In a recent case the majority of the High Court held that news outlets can be considered publishers of comments posted:
- by third parties (members of the public); and
- under articles on the news site’s Facebook page;
for the purpose of defamation law.
Although arguably this has been the case for some time, the High Court decision has focused attention again on defamation laws when posting on social media (Facebook, Twitter, Instagram, Linkedin etc).
Why did the Court make this decision?
The Court held that:
- Any act of participation in the communication of defamatory matter to a third party may be sufficient to make a person a publisher.
- An administrator of the Facebook page could “hide” comments until they had been reviewed and then un-hidden if approved.
- The news outlets encouraged the comments - the number of comments is an important aspect of the Facebook page because it increases the profile and popularity of the page - in turn increasing the readership of the news site and their revenue.
The news sites had the ability to review and prevent from being seen by the public any defamatory comments.
Practical tips for users of social media
- If comments are not important for your business and can be turned off on your webpage / social media site – turn them off.
- If you have the ability to hide comments until they are reviewed by you – you should enliven this feature and carefully review comments before they can be seen.
- If you cannot hide comments on the social media platform you are using, then review the comments regularly and quickly delete any which may be considered defamatory.
It is also important to understand what constitutes defamation. My article at the link below outlines 6 things you need to know about defamation.

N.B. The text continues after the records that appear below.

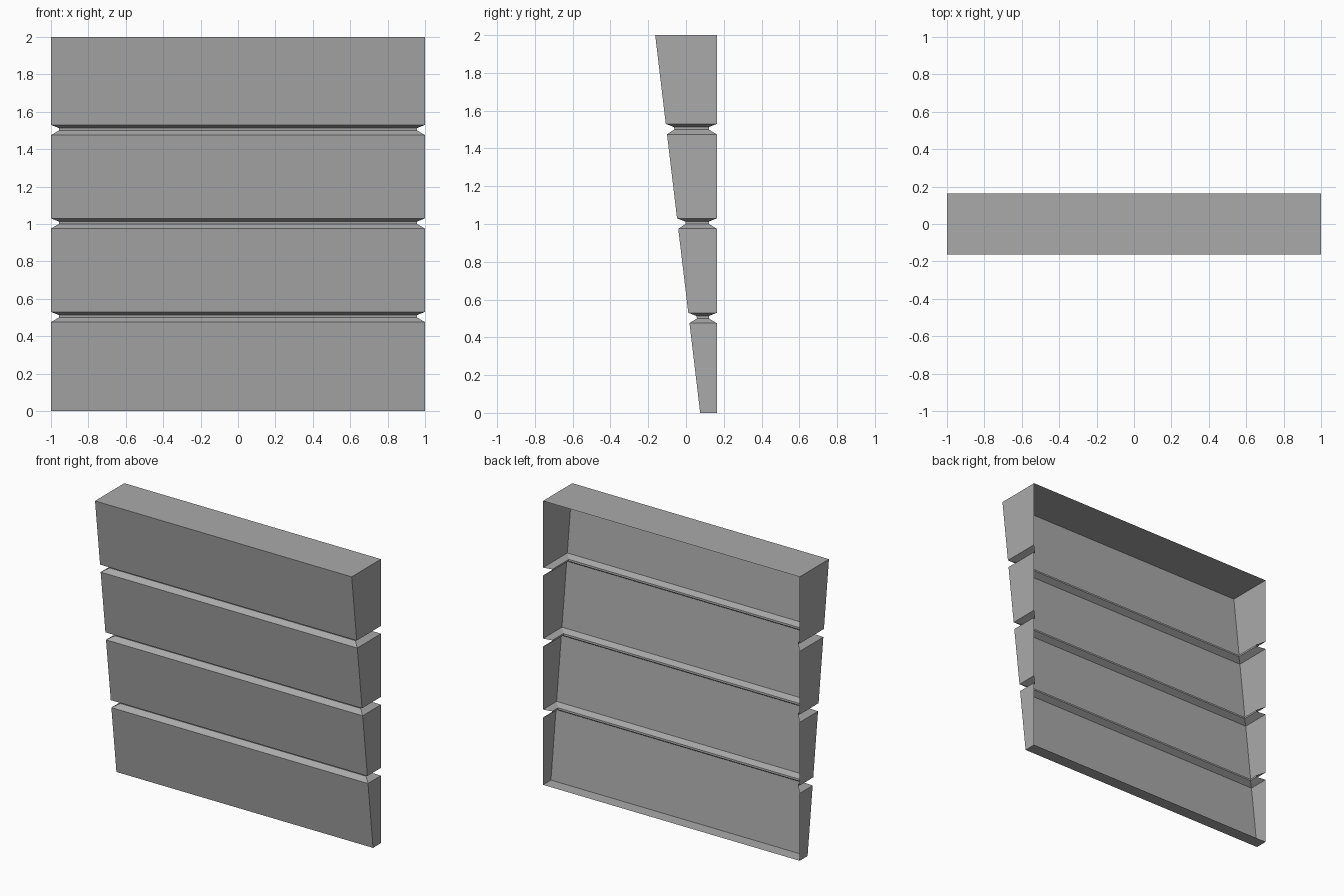
import bpy
import bmesh

cube = bpy.data.objects.get("Cube")
if cube:
    bpy.data.objects.remove(cube, do_unlink=True)

HEIGHT = 2.0
BACK = 0.163
INSET = 0.042

grey = bpy.data.materials.new("plain grey")
grey.use_nodes = True
colour = (0.4, 0.4, 0.4, 1)
grey.diffuse_color = colour
grey.node_tree.nodes["Principled BSDF"].inputs["Base Color"].default_value = colour


def front_y(z):
    """Depth of the leaning front face at a height."""
    return 0.075 - 0.119 * z


# Heights and insets of the outline, with three pinched grooves
levels = [(0, 0)]
for z in (0.5, 1.0, 1.5):
    levels += [(z - 0.025, 0), (z, INSET), (z + 0.013, INSET), (z + 0.03, 0)]
levels.append((HEIGHT, 0))

# Open-backed shell: left side, front and right side swept up the levels
bm = bmesh.new()
rings = []
for z, inset in levels:
    x, front, back = 1 - inset, front_y(z) + inset, BACK - inset
    outline = [(-x, back), (-x, front), (x, front), (x, back)]
    rings.append([bm.verts.new((px, py, z)) for px, py in outline])

for low, high in zip(rings, rings[1:]):
    for i in range(3):
        bm.faces.new((low[i], low[i + 1], high[i + 1], high[i]))

# Floor and top
bm.faces.new(rings[0][::-1])
bm.faces.new(rings[-1])

mesh = bpy.data.meshes.new("wall_panel")
bm.to_mesh(mesh)
bm.free()
mesh.materials.append(grey)
panel = bpy.data.objects.new("wall_panel", mesh)
bpy.context.collection.objects.link(panel)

In the judgment of Fairfax Media Publications Pty Ltd v Voller; Nationwide News Pty Limited v Voller; Australian News Channel Pty Ltd v Voller  HCA 27